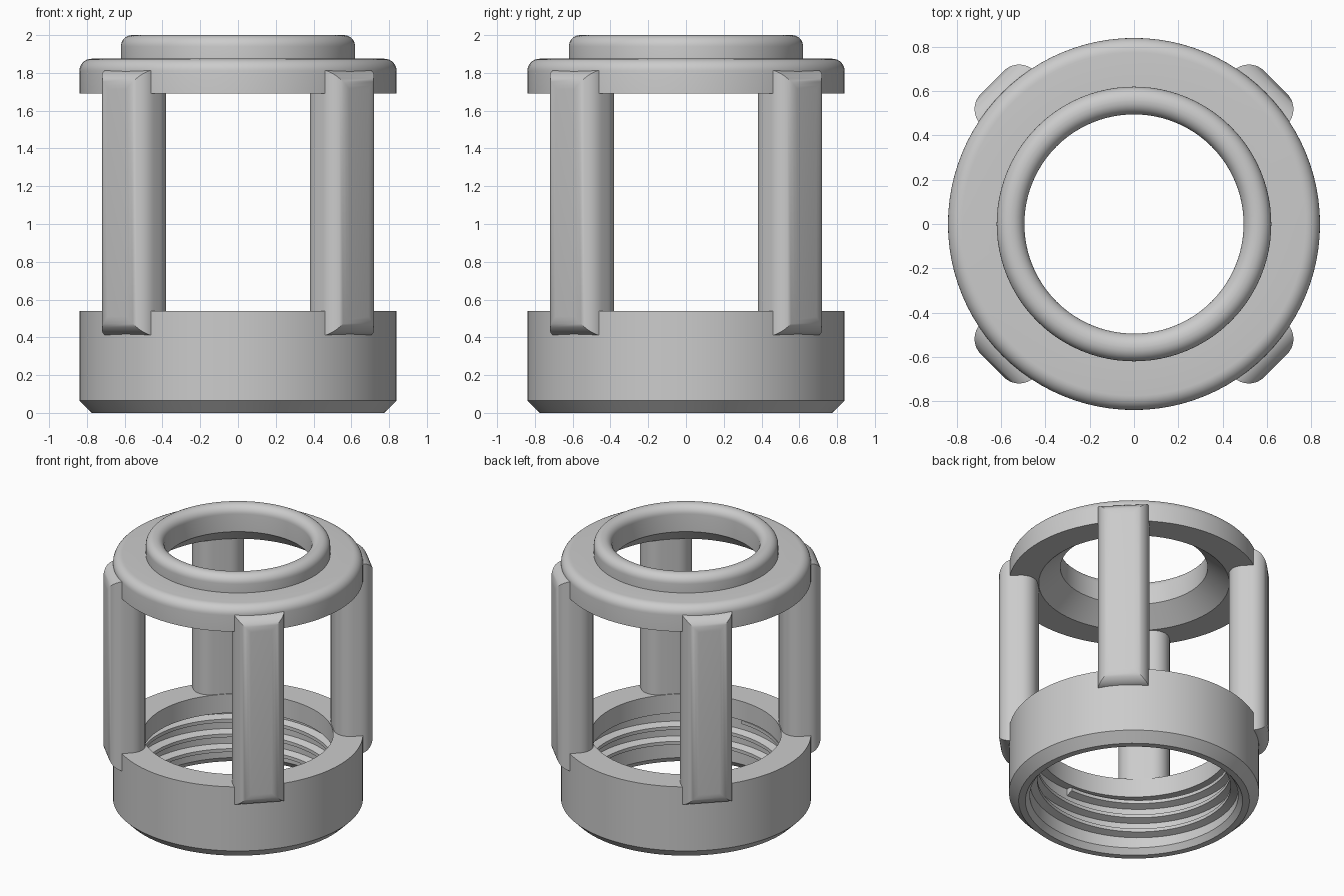
import bpy
import bmesh
from math import sin, cos, pi, radians, tau
from mathutils import Matrix, Vector

STEPS = 96

cube = bpy.data.objects.get("Cube")
if cube:
    bpy.data.objects.remove(cube, do_unlink=True)

# One plain grey for the whole part
grey = bpy.data.materials.new("light grey")
grey.use_nodes = True
color = (0.6, 0.6, 0.6, 1)
grey.diffuse_color = color
grey.node_tree.nodes["Principled BSDF"].inputs["Base Color"].default_value = color


def finish(bm, name):
    bmesh.ops.recalc_face_normals(bm, faces=bm.faces)
    mesh = bpy.data.meshes.new(name)
    bm.to_mesh(mesh)
    bm.free()
    mesh.materials.append(grey)
    obj = bpy.data.objects.new(name, mesh)
    bpy.context.collection.objects.link(obj)
    bpy.ops.object.select_all(action="DESELECT")
    obj.select_set(True)
    bpy.context.view_layer.objects.active = obj
    bpy.ops.object.shade_smooth_by_angle(angle=radians(30))
    return obj


def arc(cx, cz, r, start, end, n=8):
    angles = [radians(start + (end - start) * i / n) for i in range(n + 1)]
    return [(cx + r * cos(a), cz + r * sin(a)) for a in angles]


def sweep(name, profile, turns=1, rise=0):
    """Spin a closed (radius, height) profile; a rise makes it a capped helix."""
    bm = bmesh.new()
    verts = [bm.verts.new((r, 0, z)) for r, z in profile]
    edges = [bm.edges.new((v, verts[i - 1])) for i, v in enumerate(verts)]
    steps = int(STEPS * turns)
    bmesh.ops.spin(bm, geom=verts + edges, cent=(0, 0, 0), axis=(0, 0, 1),
                   dvec=Vector((0, 0, rise / STEPS)), angle=tau * turns, steps=steps)
    if rise:
        ends = [e for e in bm.edges if e.is_boundary]
        bmesh.ops.holes_fill(bm, edges=ends, sides=0)
    else:
        bmesh.ops.remove_doubles(bm, verts=bm.verts, dist=0.0001)
    return finish(bm, name)


# Threaded base ring with a chamfered foot and an inner lip
sweep("base_ring", [(0.73, 0), (0.775, 0), (0.84, 0.065), (0.84, 0.54),
                    (0.64, 0.54), (0.64, 0.40), (0.70, 0.40), (0.70, 0.04)])

# Internal screw thread
sweep("inner_thread", [(0.71, 0.045), (0.65, 0.065), (0.65, 0.09), (0.71, 0.11)],
      turns=2.75, rise=0.11)

# Top ring with rounded shoulder, rounded collar and conical underside
top = [(0.64, 1.69), (0.84, 1.69)]
top += arc(0.775, 1.81, 0.065, 0, 90)
top += [(0.62, 1.875)]
top += arc(0.56, 1.94, 0.06, 0, 90)
top += arc(0.555, 1.94, 0.06, 90, 180)
top += [(0.495, 1.81)]
sweep("top_ring", top)


# Four upright posts, rounded on the outside face and the inner long edges
def post(name, angle):
    inner, outer, width, low, high = 0.645, 0.905, 0.344, 0.41, 1.815
    bm = bmesh.new()
    bmesh.ops.create_cube(bm, size=1)
    bmesh.ops.scale(bm, vec=(outer - inner, width, high - low), verts=bm.verts)
    bmesh.ops.translate(bm, vec=((inner + outer) / 2, 0, (low + high) / 2), verts=bm.verts)

    def bevel(edges, size):
        bmesh.ops.bevel(bm, geom=edges, offset=size, segments=8,
                        profile=0.5, affect="EDGES", clamp_overlap=False)

    mid = (inner + outer) / 2
    bevel([e for e in bm.edges if all(v.co.x < mid for v in e.verts)
           and abs(e.verts[0].co.z - e.verts[1].co.z) > 1], 0.11)
    bevel([e for e in bm.edges if all(v.co.x > outer - 0.001 for v in e.verts)], 0.1)
    bmesh.ops.rotate(bm, matrix=Matrix.Rotation(angle, 3, "Z"), verts=bm.verts)
    finish(bm, name)


for i, name in enumerate(["back_left", "back_right", "front_right", "front_left"]):
    post(name + "_post", pi / 4 + i * pi / 2)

Exercise directions: The data above should be repeated in full and exactly, with no pictures carried over.

Response below:
import bpy
import bmesh
from math import sin, cos, pi, radians, tau
from mathutils import Matrix, Vector

STEPS = 96

cube = bpy.data.objects.get("Cube")
if cube:
    bpy.data.objects.remove(cube, do_unlink=True)

# One plain grey for the whole part
grey = bpy.data.materials.new("light grey")
grey.use_nodes = True
color = (0.6, 0.6, 0.6, 1)
grey.diffuse_color = color
grey.node_tree.nodes["Principled BSDF"].inputs["Base Color"].default_value = color


def finish(bm, name):
    bmesh.ops.recalc_face_normals(bm, faces=bm.faces)
    mesh = bpy.data.meshes.new(name)
    bm.to_mesh(mesh)
    bm.free()
    mesh.materials.append(grey)
    obj = bpy.data.objects.new(name, mesh)
    bpy.context.collection.objects.link(obj)
    bpy.ops.object.select_all(action="DESELECT")
    obj.select_set(True)
    bpy.context.view_layer.objects.active = obj
    bpy.ops.object.shade_smooth_by_angle(angle=radians(30))
    return obj


def arc(cx, cz, r, start, end, n=8):
    angles = [radians(start + (end - start) * i / n) for i in range(n + 1)]
    return [(cx + r * cos(a), cz + r * sin(a)) for a in angles]


def sweep(name, profile, turns=1, rise=0):
    """Spin a closed (radius, height) profile; a rise makes it a capped helix."""
    bm = bmesh.new()
    verts = [bm.verts.new((r, 0, z)) for r, z in profile]
    edges = [bm.edges.new((v, verts[i - 1])) for i, v in enumerate(verts)]
    steps = int(STEPS * turns)
    bmesh.ops.spin(bm, geom=verts + edges, cent=(0, 0, 0), axis=(0, 0, 1),
                   dvec=Vector((0, 0, rise / STEPS)), angle=tau * turns, steps=steps)
    if rise:
        ends = [e for e in bm.edges if e.is_boundary]
        bmesh.ops.holes_fill(bm, edges=ends, sides=0)
    else:
        bmesh.ops.remove_doubles(bm, verts=bm.verts, dist=0.0001)
    return finish(bm, name)


# Threaded base ring with a chamfered foot and an inner lip
sweep("base_ring", [(0.73, 0), (0.775, 0), (0.84, 0.065), (0.84, 0.54),
                    (0.64, 0.54), (0.64, 0.40), (0.70, 0.40), (0.70, 0.04)])

# Internal screw thread
sweep("inner_thread", [(0.71, 0.045), (0.65, 0.065), (0.65, 0.09), (0.71, 0.11)],
      turns=2.75, rise=0.11)

# Top ring with rounded shoulder, rounded collar and conical underside
top = [(0.64, 1.69), (0.84, 1.69)]
top += arc(0.775, 1.81, 0.065, 0, 90)
top += [(0.62, 1.875)]
top += arc(0.56, 1.94, 0.06, 0, 90)
top += arc(0.555, 1.94, 0.06, 90, 180)
top += [(0.495, 1.81)]
sweep("top_ring", top)


# Four upright posts, rounded on the outside face and the inner long edges
def post(name, angle):
    inner, outer, width, low, high = 0.645, 0.905, 0.344, 0.41, 1.815
    bm = bmesh.new()
    bmesh.ops.create_cube(bm, size=1)
    bmesh.ops.scale(bm, vec=(outer - inner, width, high - low), verts=bm.verts)
    bmesh.ops.translate(bm, vec=((inner + outer) / 2, 0, (low + high) / 2), verts=bm.verts)

    def bevel(edges, size):
        bmesh.ops.bevel(bm, geom=edges, offset=size, segments=8,
                        profile=0.5, affect="EDGES", clamp_overlap=False)

    mid = (inner + outer) / 2
    bevel([e for e in bm.edges if all(v.co.x < mid for v in e.verts)
           and abs(e.verts[0].co.z - e.verts[1].co.z) > 1], 0.11)
    bevel([e for e in bm.edges if all(v.co.x > outer - 0.001 for v in e.verts)], 0.1)
    bmesh.ops.rotate(bm, matrix=Matrix.Rotation(angle, 3, "Z"), verts=bm.verts)
    finish(bm, name)


for i, name in enumerate(["back_left", "back_right", "front_right", "front_left"]):
    post(name + "_post", pi / 4 + i * pi / 2)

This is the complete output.